Q: I have a screened porch that has a funny ceiling: exposed rafters that are level for 12 inches at the eaves and then rising until they meet a steeper roof. What can I use to cover the rafters? I would like to use grooved unfinished 4-by-8 plywood paneling. Would that work? How can I paint it?
Install the paneling so that the grooves are parallel to the side walls. Cut short pieces to fit that 12-inch flat part, and then put full panels on the slanted part so the grooves line up. If the rafters are spaced properly, you’ll be able to nail onto the rafters, even at the edges. It should work well. The only bad part of the project is working overhead.

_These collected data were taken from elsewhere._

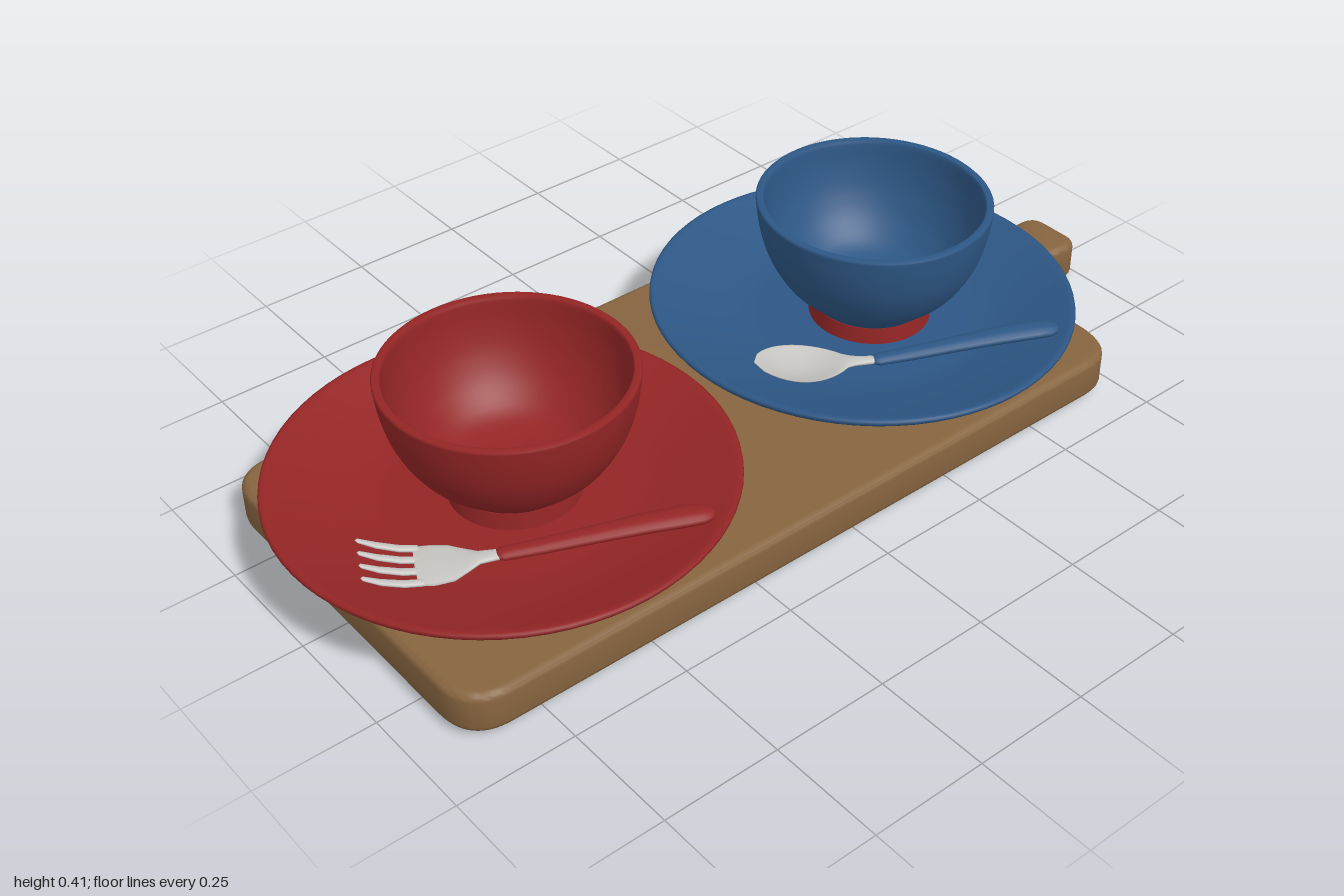
import * as THREE from 'three';
import { toCreasedNormals } from 'three/addons/utils/BufferGeometryUtils.js';

const material = (name, color) => {
  const m = new THREE.MeshStandardMaterial({ color });
  m.name = name;
  return m;
};

function part(name, geometry, mat) {
  const mesh = new THREE.Mesh(geometry, mat);
  mesh.name = name;
  return mesh;
}

const lathe = (points) =>
  new THREE.LatheGeometry(points.map(([r, y]) => new THREE.Vector2(r, y)), 72);

const spline = (points, n) =>
  new THREE.SplineCurve(points.map(([x, y]) => new THREE.Vector2(x, y))).getPoints(n).map((p) => [p.x, p.y]);

// Lofts oval sections [x, y, z, halfWidth, halfHeight, cup] running along x
function loft(sections, sides = 16) {
  const pos = [], index = [];
  sections.forEach(([x, y, z, w, h, cup = 0], i) => {
    for (let j = 0; j < sides; j++) {
      const t = (j / sides) * Math.PI * 2;
      const c = Math.cos(t);
      pos.push(x, y + h * Math.sin(t) + cup * c * c, z + w * c);
      if (i < sections.length - 1) {
        const k = (j + 1) % sides, a = i * sides, b = a + sides;
        index.push(a + j, b + j, b + k, a + j, b + k, a + k);
      }
    }
  });
  const g = new THREE.BufferGeometry();
  g.setAttribute('position', new THREE.Float32BufferAttribute(pos, 3));
  g.setIndex(index);
  g.computeVertexNormals();
  return g;
}

// Serving board with a waisted grip, bevelled all round
function boardGeometry() {
  const bevel = 0.016;
  const s = new THREE.Shape();
  s.moveTo(-0.82, -0.4);
  s.lineTo(0.65, -0.4);
  s.bezierCurveTo(0.72, -0.4, 0.73, -0.35, 0.73, -0.29);
  s.bezierCurveTo(0.73, -0.16, 0.74, -0.045, 0.84, -0.042);
  s.bezierCurveTo(0.9, -0.042, 0.91, -0.057, 0.955, -0.057);
  s.quadraticCurveTo(0.98, -0.057, 0.98, -0.035);
  s.lineTo(0.98, 0.035);
  s.quadraticCurveTo(0.98, 0.057, 0.955, 0.057);
  s.bezierCurveTo(0.91, 0.057, 0.9, 0.042, 0.84, 0.042);
  s.bezierCurveTo(0.74, 0.045, 0.73, 0.16, 0.73, 0.29);
  s.bezierCurveTo(0.73, 0.35, 0.72, 0.4, 0.65, 0.4);
  s.lineTo(-0.82, 0.4);
  s.quadraticCurveTo(-0.898, 0.4, -0.898, 0.32);
  s.lineTo(-0.898, -0.32);
  s.quadraticCurveTo(-0.898, -0.4, -0.82, -0.4);
  const g = new THREE.ExtrudeGeometry(s, {
    depth: 0.09 - 2 * bevel, bevelThickness: bevel, bevelSize: bevel,
    bevelSegments: 4, curveSegments: 14,
  });
  g.rotateX(-Math.PI / 2).translate(0, 0.01 + bevel, 0);
  // The grip droops slightly
  const p = g.attributes.position;
  for (let i = 0; i < p.count; i++) {
    p.setY(i, p.getY(i) - 0.01 * THREE.MathUtils.smoothstep(p.getX(i), 0.74, 0.96));
  }
  return toCreasedNormals(g, 0.6);
}

function plateGeometry() {
  return lathe([
    [0, 0.1], [0.27, 0.1],
    ...spline([[0.285, 0.101], [0.36, 0.118], [0.42, 0.145], [0.453, 0.168]], 10),
    [0.458, 0.175], [0.457, 0.181], [0.452, 0.183], [0.443, 0.181],
    ...spline([[0.435, 0.178], [0.36, 0.153], [0.29, 0.133], [0.245, 0.126]], 10),
    [0.23, 0.125], [0, 0.125],
  ]);
}

function bowlGeometry() {
  return lathe([
    [0, 0.15], [0.11, 0.15],
    ...spline([[0.125, 0.16], [0.15, 0.183], [0.192, 0.225], [0.226, 0.285], [0.243, 0.345], [0.25, 0.398]], 24),
    [0.25, 0.402], [0.247, 0.405], [0.236, 0.405], [0.233, 0.402],
    ...spline([[0.232, 0.395], [0.225, 0.345], [0.207, 0.288], [0.172, 0.232], [0.115, 0.19], [0, 0.176]], 24),
  ]);
}

// Shared grip of both utensils, with rounded ends
const handleGeometry = () => loft([
  [0.245, 0.168, 0, 0, 0], [0.247, 0.168, 0, 0.012, 0.007], [0.26, 0.168, 0, 0.017, 0.011],
  [0.33, 0.172, 0, 0.019, 0.012], [0.42, 0.18, 0, 0.022, 0.013], [0.52, 0.188, 0, 0.026, 0.014],
  [0.6, 0.191, 0, 0.028, 0.014], [0.63, 0.19, 0, 0.025, 0.013], [0.648, 0.189, 0, 0.016, 0.009],
  [0.655, 0.189, 0, 0, 0],
]);

function fork(metal, grip) {
  const g = new THREE.Group();
  g.name = 'fork';
  g.add(part('forkHead', loft([
    [0.098, 0.17, 0, 0, 0], [0.1, 0.17, 0, 0.054, 0.005], [0.13, 0.166, 0, 0.056, 0.006],
    [0.165, 0.164, 0, 0.05, 0.006], [0.19, 0.165, 0, 0.034, 0.006], [0.215, 0.167, 0, 0.017, 0.007],
    [0.265, 0.168, 0, 0.012, 0.007],
  ]), metal));
  // Four tapering, upturned tines
  for (let i = 0; i < 4; i++) {
    const z = (i - 1.5) * 0.031;
    g.add(part('tine', loft([
      [0, 0.207, z * 1.12, 0, 0], [0.004, 0.205, z * 1.12, 0.005, 0.004],
      [0.035, 0.189, z * 1.1, 0.008, 0.005], [0.075, 0.175, z * 1.05, 0.009, 0.005],
      [0.11, 0.169, z, 0.009, 0.005],
    ], 10), metal));
  }
  g.add(part('forkHandle', handleGeometry(), grip));
  return g;
}

function spoon(metal, grip) {
  const g = new THREE.Group();
  g.name = 'spoon';
  const sections = [];
  // Oval scoop, then a narrow neck
  for (let i = 0; i <= 14; i++) {
    const u = i / 14;
    const w = 0.066 * Math.pow(Math.sin(Math.PI * Math.pow(u * 0.93, 0.88)), 0.62);
    const dip = Math.sin(Math.PI * u);
    sections.push([-0.008 + 0.195 * u, 0.201 - 0.026 * u - 0.024 * dip, 0, w, i ? 0.005 : 0, 0.02 * dip]);
  }
  sections.push([0.205, 0.172, 0, 0.016, 0.007], [0.23, 0.169, 0, 0.012, 0.007], [0.265, 0.168, 0, 0.012, 0.007]);
  g.add(part('spoonHead', loft(sections, 24), metal));
  g.add(part('spoonHandle', handleGeometry(), grip));
  return g;
}

function placeSetting(name, x, colour, footColour, utensil) {
  const g = new THREE.Group();
  g.name = name;
  g.add(part('plate', plateGeometry(), colour));
  const bowl = new THREE.Group();
  bowl.name = 'bowl';
  bowl.position.x = 0.027;
  bowl.add(part('bowlBody', bowlGeometry(), colour));
  bowl.add(part('bowlFoot', new THREE.CylinderGeometry(0.128, 0.132, 0.04, 64).translate(0, 0.141, 0), footColour));
  g.add(bowl);
  utensil.position.set(-0.362, 0, 0.072);
  utensil.rotation.y = -0.464;
  g.add(utensil);
  g.position.x = x;
  return g;
}

export function createModel() {
  const wood = material('wood', 0x86643f);
  const red = material('red glaze', 0x942525);
  const blue = material('blue glaze', 0x2d5785);
  const metal = material('metal', 0xc4c3bf);

  const model = new THREE.Group();
  model.name = 'servingBoardSet';
  model.add(part('board', boardGeometry(), wood));
  model.add(placeSetting('redSetting', -0.542, red, red, fork(metal, red)));
  const blueSetting = placeSetting('blueSetting', 0.383, blue, red, spoon(metal, blue));
  blueSetting.scale.x = 0.967;
  model.add(blueSetting);
  return model;
}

But there is one important thing you have to do first. Ventilate that space between ceiling and roof. Before you put up the panels, make sure there is a 2-inch-wide screened gap in the middle of the short paneling going the full length of the room, and another gap about 6 inches from the top of the ceiling, going the full length of the room. That will allow fairly good venting.
You mention the outside has a solid-color latex stain. Use that to paint the ceiling. If you have difficulty nailing well on the rafters, nail 1-by-3 strapping across them, 12 inches apart. That way you can nail into the grooves for an invisible connection, and nail anywhere into the strapping.
Q: Water was spilled on my kitchen tile floor, and now a fungus is growing on the mortar in the 1/4 inch gaps. How can I clean it off and keep it off?
Use straight bleach, let it set a few minutes and scrub with a small scrub brush. Repeat as necessary. When the grout is clean, seal it with a tile sealer. Those gaps are too wide. It is best to make the gaps 1/16 or 1/8 inch wide. That way grout will not show the dirt or change. You can’t fix the present floor, but any future floor with large ceramic tiles should have those thin gaps.
Q: I’m thinking of putting up a fence and was told I need to call a surveyor to locate the border. Some estimates exceed $1,200. Is that the norm?
Surveyors can be expensive because their skills are costly. One way to avoid such expense is to confer with your neighbor(s). They may be cooperative, and you can put the fence 1 foot in from the border line. But neighbors change, and you might see a curmudgeon move in and sue you if the fence does not comply. So find a surveyor.
Q: I bought my house last June. I recently saw a group of small holes in the wood on the outside. I can stick the point of a ballpoint pen in the holes. What are they and what can I do?
I think they are powderpost beetles, which tunnel in the wood and kick out a very fine powder-like sawdust. The holes are probably exit holes for the beetles, which are long gone. They also might be the old house borer. Such beetles often come and go. Or you can have an exterminator use insecticides to battle the critters.